The only way I think this can be challenged from the left is getting stuck into workers' struggles and steadily building up our store of activists, while avoiding throwing fuel onto the anti-politics fire.

Rob said...

I wonder about this. Whilst I do agree with you, I think we have to be careful not to define 'politics' too narrowly when talking about the generation of anti-political attitudes. Because whilst people are clearly disenchanted with politicians in power and withdraw from activity in institutional politics, it doesn't necessarily follow that we can characterise these attitudes as 'anti-political'; so you say:

Why bother turning out to vote if all you're going to get are out of touch careerist hacks in it to feather their own nests?

My worry here is that politics is overly equated with bourgeois formal politics. I worry that this can play into the hands of institutional politicians, take Blears' attack on Monbiot, she was able to accuse him of 'carping on the sidelines' precisely because she identifies everything outside of bourgeois formal politics as anti-political.

So, for me, (and I don't think I'm being pedantic) we need to be quite clear about what we mean by politics and anti-politics. In a way I'm quite tempted to invert this, and say that since politics is something like the active involvement of people in shaping their everyday lives, or that politics involves radical choices, bourgeois 'politics' in general is itself anti-political, insofar as what it represents is crass-managerialism. The BNP 'populism' is just the anti-political flipside to already-existing-anti-politics. What we want to do is radically (and so politically) reconfigure things.

This is what leads me to question you're description of some of the emotional characteristics of anti-politics. My problem is that the negation of these things isn't necessarily what I would think of as political (in the sense I allude to above), one can be reverent, engaged, positive and happy and still be involved in what I would think of as an anti-political system (Obama may prove to be instructive here).

Personally, I'm not so quick to dismiss negativity and irreverence, although I admit this may be because I can't stand the twee-ness of hope-centric politics.

Phil BC said...

Yes, you're right. Anti-politics is 'anti-political establishment' politics but I don't think it's a particularly fertile ground for socialist politics. This will change as greater numbers of our class are thrown into struggle - then we'll be in a better position to draw on anti-politics tropes ourselves.

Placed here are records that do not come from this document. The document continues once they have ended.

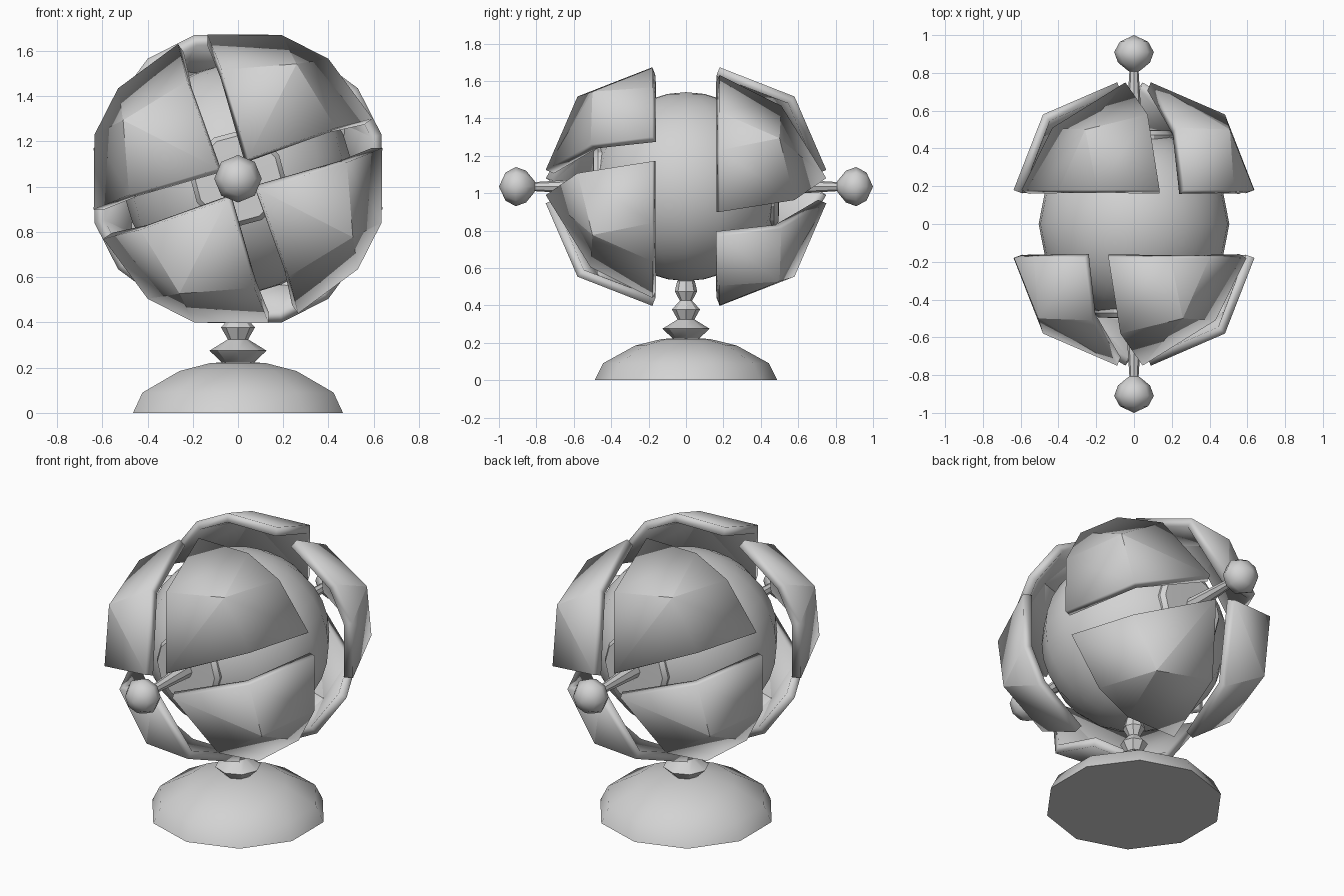
import bpy, bmesh, math
from mathutils import Matrix, Vector

cube = bpy.data.objects.get("Cube")
if cube:
    bpy.data.objects.remove(cube, do_unlink=True)

CENTRE = Vector((0, 0, 1.035))
GREY = (0.65, 0.65, 0.65, 1)

grey = bpy.data.materials.new("plain grey")
grey.use_nodes = True
grey.diffuse_color = GREY
grey.node_tree.nodes["Principled BSDF"].inputs["Base Color"].default_value = GREY


def add_object(name, bm, smooth):
    """Store the mesh as an object, smoothed below the given angle."""
    mesh = bpy.data.meshes.new(name)
    bm.to_mesh(mesh)
    bm.free()
    mesh.materials.append(grey)
    ob = bpy.data.objects.new(name, mesh)
    bpy.context.collection.objects.link(ob)
    bpy.ops.object.select_all(action='DESELECT')
    ob.select_set(True)
    bpy.context.view_layer.objects.active = ob
    bpy.ops.object.shade_smooth_by_angle(angle=math.radians(smooth))
    return ob


def lathe(name, profile, sides, matrix=Matrix(), smooth=40):
    """Spin (radius, height) points around z, then place with the matrix."""
    bm = bmesh.new()
    rings = []
    for r, h in profile:
        if r == 0:
            rings.append([bm.verts.new((0, 0, h))] * sides)
        else:
            angles = [math.pi / 2 + 2 * math.pi * k / sides for k in range(sides)]
            rings.append([bm.verts.new((r * math.cos(a), r * math.sin(a), h)) for a in angles])
    for low, high in zip(rings, rings[1:]):
        for k in range(sides):
            n = (k + 1) % sides
            corners = list(dict.fromkeys((low[k], low[n], high[n], high[k])))
            bm.faces.new(corners)
    bm.transform(matrix)
    bmesh.ops.recalc_face_normals(bm, faces=bm.faces)
    return add_object(name, bm, smooth)


# Domed base and turned stem
lathe("base", [(0, 0), (0.488, 0), (0.444, 0.09), (0.272, 0.185), (0.13, 0.22), (0, 0.228)], 10, smooth=45)
lathe("stem", [(0, 0.2), (0.07, 0.222), (0.126, 0.275), (0.045, 0.325), (0.075, 0.378),
               (0.033, 0.425), (0.06, 0.475), (0.047, 0.53), (0, 0.56)], 8, smooth=30)

# Inner globe
bm = bmesh.new()
bmesh.ops.create_uvsphere(bm, u_segments=16, v_segments=16, radius=0.505)
bm.transform(Matrix.Translation(CENTRE))
add_object("globe", bm, 40)

# Shell panel: (angle from panel middle, radius, distance forward)
PANEL = [(0, 0.10, 0.75), (35.5, 0.487, 0.58), (0, 0.57, 0.50), (-35.5, 0.487, 0.51),
         (39, 0.652, 0.18), (10, 0.664, 0.18), (-10, 0.664, 0.18), (-39, 0.652, 0.18)]
FACES = [(0, 1, 2), (0, 2, 3), (1, 4, 5), (1, 5, 2), (2, 5, 6), (2, 6, 7), (3, 2, 7)]
BALL = [(0, 0.8), (0.03, 0.81), (0.085, 0.855), (0.105, 0.91), (0.075, 0.965), (0, 1.0)]

for side, turn in (("front", 0), ("back", math.pi)):
    place = Matrix.Translation(CENTRE) @ Matrix.Rotation(turn, 4, 'Z')
    outward = place @ Matrix.Rotation(math.pi / 2, 4, 'X')

    # Four tilted shell panels
    for k in range(4):
        bm = bmesh.new()
        verts = []
        for offset, r, forward in PANEL:
            a = math.radians(63 + 90 * k + offset)
            verts.append(bm.verts.new((r * math.cos(a), -forward, r * math.sin(a))))
        for f in FACES:
            face = bm.faces.new([verts[i] for i in f])
            face.normal_update()
            if face.normal.dot(face.calc_center_median()) < 0:
                face.normal_flip()
        bm.transform(place)
        panel = add_object(f"{side}_shell_panel_{k + 1}", bm, 12)
        solid = panel.modifiers.new("thickness", 'SOLIDIFY')
        solid.thickness = 0.05
        solid.offset = -1
        # Thickness comes before the smoothing modifier
        panel.modifiers.move(len(panel.modifiers) - 1, 0)

    # Collar, rod and ball of the axle
    lathe(f"{side}_collar", [(0, 0.4), (0.21, 0.4), (0.21, 0.47), (0.19, 0.495), (0, 0.5)],
          12, outward, 30)
    lathe(f"{side}_rod", [(0, 0.45), (0.045, 0.48), (0.023, 0.83), (0, 0.85)], 8, outward)
    lathe(f"{side}_ball", BALL, 8, outward, 60)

Re: hope, I'm no fan of that political language either and for the likes of Searchlight to push 'vote hope not hate' is bloody stupid - as if anyone outside their depleting ranks thinks the Tories and Labour offer something positive!